I read Jill Sorenson’s excellent, dark and evocative romantic suspense The Edge of Night and Vivian Arend’s sexy paranormal Black Gold, and reread Meredith Duran’s That Scandalous Summer in preparation for Fool Me Twice. And I FINALLY finished George R.R. Martin’s fifth A Song of Ice and Fire book, A Dance With Dragons. Oh my God. It took forever. I felt like I walked from King’s Landing to the Wall. I also dipped into Maggie Shayne’s paranormal backlist and read Twilight Phantasies.
So, my only fabulous 2014 finish for the month was Duran’s Fool Me Twice (out 3/25, historical romance).
I hope March puts me ahead again. I’ve already got two new books in-progress!
I kicked the year off with a nice variety of brand-new reads — and almost forgot to post the rundown. Oops?
Bitter Spirits, by Jenn Bennett (paranormal romance)
Tempered, by Karina Cooper (out 2/10, steampunk/romance, e-book)
Marked, by Lauren Dane, Vivian Arend and Kit Rocha (out 2/10, erotic romance anthology)
A Gentleman ‘Til Midnight, by Alison DeLaine (historical romance)
The Undead Pool, by Kim Harrison (out 2/25, urban fantasy)*
The Jade Temptress, by Jeannie Lin (out 3/1, historical romance, e-book)
Misbehaving, by Tiffany Reisz (out 2/11, erotic romance, e-book)

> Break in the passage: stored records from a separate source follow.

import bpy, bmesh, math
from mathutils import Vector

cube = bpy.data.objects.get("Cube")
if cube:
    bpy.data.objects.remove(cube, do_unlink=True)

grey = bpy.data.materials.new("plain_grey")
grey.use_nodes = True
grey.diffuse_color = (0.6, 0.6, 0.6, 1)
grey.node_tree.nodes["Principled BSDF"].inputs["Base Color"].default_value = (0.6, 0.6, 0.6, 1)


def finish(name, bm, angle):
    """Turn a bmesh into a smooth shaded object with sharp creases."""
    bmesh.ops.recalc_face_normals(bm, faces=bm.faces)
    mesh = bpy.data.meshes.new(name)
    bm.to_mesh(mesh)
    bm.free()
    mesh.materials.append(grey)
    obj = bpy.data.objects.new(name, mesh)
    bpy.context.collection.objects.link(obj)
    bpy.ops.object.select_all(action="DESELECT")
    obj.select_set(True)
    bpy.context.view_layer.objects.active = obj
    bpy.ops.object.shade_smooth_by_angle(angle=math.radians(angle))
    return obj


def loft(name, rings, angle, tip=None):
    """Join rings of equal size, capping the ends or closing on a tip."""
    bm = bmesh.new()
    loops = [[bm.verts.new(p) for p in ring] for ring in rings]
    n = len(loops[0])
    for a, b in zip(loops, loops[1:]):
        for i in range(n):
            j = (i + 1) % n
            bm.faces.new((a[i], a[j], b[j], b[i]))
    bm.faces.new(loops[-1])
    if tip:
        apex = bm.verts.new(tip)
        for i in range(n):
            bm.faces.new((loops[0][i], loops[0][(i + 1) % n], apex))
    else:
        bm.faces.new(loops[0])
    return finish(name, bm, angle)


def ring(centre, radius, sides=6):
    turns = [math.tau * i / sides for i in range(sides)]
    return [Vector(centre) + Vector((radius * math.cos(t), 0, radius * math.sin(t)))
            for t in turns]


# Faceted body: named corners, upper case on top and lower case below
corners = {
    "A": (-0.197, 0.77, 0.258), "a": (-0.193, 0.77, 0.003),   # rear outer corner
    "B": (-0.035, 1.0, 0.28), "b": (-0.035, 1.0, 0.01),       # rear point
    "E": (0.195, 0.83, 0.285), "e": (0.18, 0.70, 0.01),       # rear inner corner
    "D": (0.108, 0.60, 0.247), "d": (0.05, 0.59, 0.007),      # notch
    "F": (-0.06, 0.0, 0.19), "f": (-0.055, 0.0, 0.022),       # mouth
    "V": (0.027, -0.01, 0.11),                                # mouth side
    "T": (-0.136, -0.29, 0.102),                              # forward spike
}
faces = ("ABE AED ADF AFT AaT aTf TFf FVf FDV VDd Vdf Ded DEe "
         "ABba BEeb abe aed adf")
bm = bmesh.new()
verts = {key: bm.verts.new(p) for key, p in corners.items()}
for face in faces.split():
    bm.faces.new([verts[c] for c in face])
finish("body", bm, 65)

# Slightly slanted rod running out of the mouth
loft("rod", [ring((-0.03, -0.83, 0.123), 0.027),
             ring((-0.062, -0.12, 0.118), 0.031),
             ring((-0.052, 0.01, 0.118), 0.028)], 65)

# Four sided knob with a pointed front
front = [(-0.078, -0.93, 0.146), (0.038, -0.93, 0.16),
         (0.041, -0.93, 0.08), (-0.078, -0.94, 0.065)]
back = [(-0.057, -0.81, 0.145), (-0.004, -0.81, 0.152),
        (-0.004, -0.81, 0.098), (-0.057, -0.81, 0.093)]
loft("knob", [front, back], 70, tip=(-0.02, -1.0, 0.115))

My backlist adventures this month included the much-touted Nightfall, by Anne Stuart, and I’m now 71% into GRRM’s A Dance With Dragons. Yay! ::throws confetti::

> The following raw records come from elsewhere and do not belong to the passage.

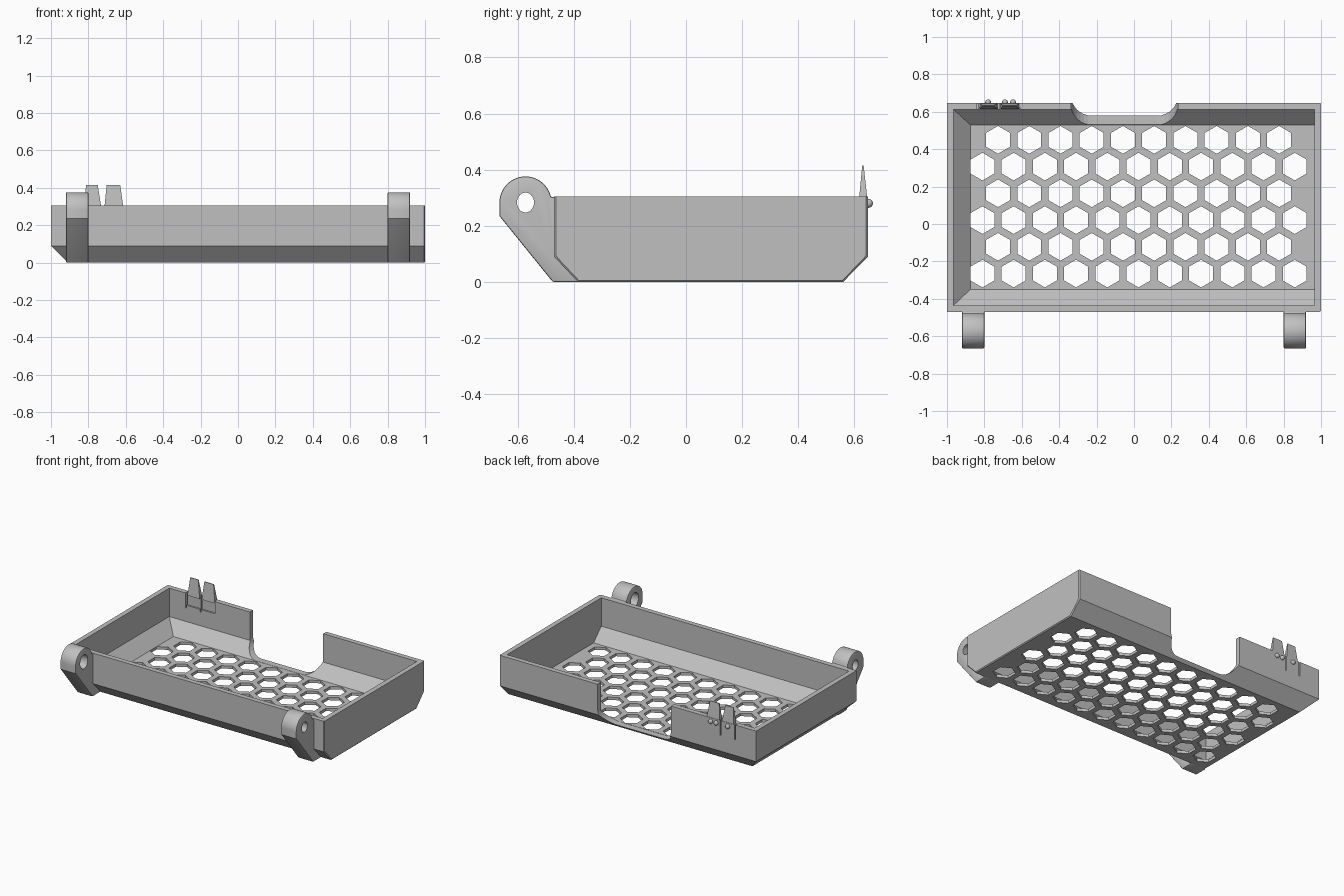
import bpy, bmesh
from math import cos, sin, radians
from mathutils import Matrix, Vector

default = bpy.data.objects.get("Cube")
if default:
    bpy.data.objects.remove(default, do_unlink=True)

grey = bpy.data.materials.new("plain grey")
grey.use_nodes = True
COLOUR = (0.53, 0.53, 0.53, 1)
grey.diffuse_color = COLOUR
grey.node_tree.nodes["Principled BSDF"].inputs["Base Color"].default_value = COLOUR


def finish(name, bm):
    """Turn a bmesh into a named object."""
    bmesh.ops.recalc_face_normals(bm, faces=bm.faces[:])
    mesh = bpy.data.meshes.new(name)
    bm.to_mesh(mesh)
    bm.free()
    mesh.materials.append(grey)
    obj = bpy.data.objects.new(name, mesh)
    bpy.context.collection.objects.link(obj)
    return obj


def add_prism(bm, base, shift):
    """Extrude a closed outline along a vector."""
    a = [bm.verts.new(p) for p in base]
    b = [bm.verts.new(Vector(p) + Vector(shift)) for p in base]
    bm.faces.new(a)
    bm.faces.new(b)
    for i in range(len(a)):
        j = (i + 1) % len(a)
        bm.faces.new((a[i], a[j], b[j], b[i]))


def prism(name, base, shift):
    bm = bmesh.new()
    add_prism(bm, base, shift)
    return finish(name, bm)


def box(name, x0, x1, y0, y1, z0, z1):
    return prism(name, [(x0, y0, z0), (x1, y0, z0), (x1, y1, z0), (x0, y1, z0)],
                 (0, 0, z1 - z0))


def bake(obj, cutters=()):
    """Subtract the cutters, apply all modifiers and drop the cutters."""
    for c in cutters:
        c.hide_render = True
        mod = obj.modifiers.new("cut", 'BOOLEAN')
        mod.operation, mod.solver, mod.object = 'DIFFERENCE', 'EXACT', c
    graph = bpy.context.evaluated_depsgraph_get()
    graph.update()
    obj_mesh = bpy.data.meshes.new_from_object(obj.evaluated_get(graph))
    obj.modifiers.clear()
    obj.data = obj_mesh
    for c in cutters:
        bpy.data.objects.remove(c, do_unlink=True)


def smooth(obj):
    bpy.ops.object.select_all(action='DESELECT')
    obj.select_set(True)
    bpy.context.view_layer.objects.active = obj
    bpy.ops.object.shade_smooth_by_angle(angle=radians(30))


TOP, FLOOR, WALL = 0.305, 0.02, 0.035

# Tray shell: rings from the outer base, over the rim, down to the inner floor
rings = [(-0.91, 1, -0.385, 0.56, 0), (-1, 1, -0.47, 0.648, 0.09),
         (-1, 1, -0.47, 0.648, TOP),
         (-0.965, 0.965, -0.435, 0.613, TOP),
         (-0.965, 0.965, -0.435, 0.613, FLOOR + 0.085),
         (-0.875, 0.965, -0.35, 0.53, FLOOR)]
bm = bmesh.new()
loops = [[bm.verts.new(p) for p in
          ((x0, y0, z), (x1, y0, z), (x1, y1, z), (x0, y1, z))]
         for x0, x1, y0, y1, z in rings]
for a, b in zip(loops, loops[1:]):
    for i in range(4):
        j = (i + 1) % 4
        bm.faces.new((a[i], a[j], b[j], b[i]))
bm.faces.new(loops[0])
bm.faces.new(loops[-1])
end_edges = [e for e in bm.edges if all(v.co.x > 0.99 for v in e.verts)
             and not all(v.co.z > 0.3 for v in e.verts)]
bmesh.ops.bevel(bm, geom=end_edges, offset=0.006, segments=1, affect='EDGES')
tray = finish("tray", bm)

# Honeycomb floor openings
bm = bmesh.new()
for row in range(6):
    odd = row % 2
    for k in range(10 + odd):
        cx = -0.727 - 0.0835 * odd + 0.167 * k
        cy = 0.45 - 0.143 * row
        add_prism(bm, [(cx + 0.074 * cos(radians(60 * i + 30)),
                        cy + 0.074 * sin(radians(60 * i + 30)), -0.05)
                       for i in range(6)], (0, 0, 0.1))
holes = finish("honeycomb_cutter", bm)

# Rounded notch in the back wall
r, left, right, low = 0.112, -0.337, 0.235, 0.0195
outline = [(left, 0.5), (right, 0.5)]
for cx, start in ((right - r, 0), (left + r, -90)):
    for i in range(9):
        t = radians(start - 90 * i / 8)
        outline.append((cx + r * cos(t), low + r + r * sin(t)))
notch = prism("notch_cutter", [(x, 0.531, z) for x, z in outline], (0, 0.2, 0))

# Pocket behind the latch tabs, with slits through the wall
pocket = box("pocket_cutter", -0.84, -0.61, 0.6, 0.624, 0.22, 0.4)
slits = [box("slit_cutter", x - 0.004, x + 0.004, 0.6, 0.7, 0.2, 0.4)
         for x in (-0.836, -0.722)]
bake(tray, [holes, notch, pocket] + slits)

# Latch tabs: wedges with tapered sides
for name, b0, b1, t0, t1 in (("latch_tab_right", -0.825, -0.73, -0.812, -0.75),
                             ("latch_tab_left", -0.715, -0.612, -0.702, -0.63)):
    bm = bmesh.new()
    low_ring = [bm.verts.new(p) for p in
                ((b0, 0.616, 0.29), (b1, 0.616, 0.29),
                 (b1, 0.647, 0.29), (b0, 0.647, 0.29))]
    high_ring = [bm.verts.new(p) for p in
                 ((t0, 0.628, 0.415), (t1, 0.628, 0.415),
                  (t1, 0.633, 0.415), (t0, 0.633, 0.415))]
    bm.faces.new(low_ring)
    bm.faces.new(high_ring)
    for i in range(4):
        j = (i + 1) % 4
        bm.faces.new((low_ring[i], low_ring[j], high_ring[j], high_ring[i]))
    finish(name, bm)

# Small catch bumps on the outside of the back wall
for i, x in enumerate((-0.78, -0.69, -0.647)):
    bm = bmesh.new()
    bmesh.ops.create_uvsphere(bm, u_segments=16, v_segments=10, radius=0.016,
                              matrix=Matrix.Translation((x, 0.65, 0.28)))
    smooth(finish(f"catch_bump_{i + 1}", bm))

# Hinge lugs on the front, each with a hole that widens inward
HY, HZ, HR = -0.572, 0.283, 0.093
profile = [(-0.38, 0), (-0.475, 0), (HY - HR, 0.235)]
for i in range(25):
    t = radians(180 - 168 * i / 24)
    profile.append((HY + HR * cos(t), HZ + HR * sin(t)))
profile += [(-0.462, 0.302), (-0.462, 0.093)]
for side, label in ((1, "left"), (-1, "right")):
    lug = prism(f"hinge_lug_{label}", [(side * 0.8, y, z) for y, z in profile],
                (side * 0.12, 0, 0))
    bevel = lug.modifiers.new("soft edges", 'BEVEL')
    bevel.width, bevel.segments, bevel.limit_method = 0.006, 2, 'ANGLE'
    bevel.angle_limit = radians(50)
    wide, narrow = 0.05, 0.035
    bm = bmesh.new()
    bmesh.ops.create_cone(
        bm, cap_ends=True, segments=20, depth=0.13,
        radius1=wide if side > 0 else narrow,
        radius2=narrow if side > 0 else wide,
        matrix=Matrix.Translation((side * 0.86, HY, HZ))
        @ Matrix.Diagonal((1, 0.86, 1, 1)) @ Matrix.Rotation(radians(90), 4, 'Y'))
    bake(lug, [finish("hinge_hole_cutter", bm)])
    smooth(lug)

*Be sure to pick up the April issue of RT Book Reviews for my chat with Kim Harrison.
I’ve recently come back to Days of our Lives after a several-year hiatus. In a sea of new faces, there are still the familiar characters. Jennifer Horton. Hope Brady. Marlena. Sami. My geriatric Greek tycoon boyfriend, Victor Kiriakis. And Elvis “EJ” DiMera. To my dismay, it appears absence has made my heart grow fonder…because I’m having a difficult time holding onto the giant grudge I have against the character.
Make no mistake: I have successfully hated EJ for seven years. Ever since his introduction as a race-car driver/shady character in 2006. It did not matter to me one whit that actor James Scott is tall, dark and handsome. And when EJ raped Sami in a car in exchange for saving Lucas Horton’s life — and then still left Sami and Lucas to die — I was done with him. Of course, the Powers That Be at DAYS were not. And they continued to develop him as the son of legendary villain Stefano DiMera and a leading man…going so far as to have his rape of Sami hand-waved away so the characters could fall in love.
Hell. To. The. No. I’ve said it before: Falling in love with your rapist is a one-trick pony, a gun you only fire once, and daytime’s been there and done that. General Hospital’s Luke and Laura. There is no need to try and recreate that “magic.” EJ and Sami’s “rapemance” is as deplorable as that of OLTL’s Todd and Marty in 2009 and GH’s Carly currently falling in love with the man who engineered her son’s rape and raped her best friend’s wife. There are some things no amount of retconning (aka “retroactive continuity”) will fix, because viewers don’t forget. You can erase it from the timeline, but you can’t wipe a mind.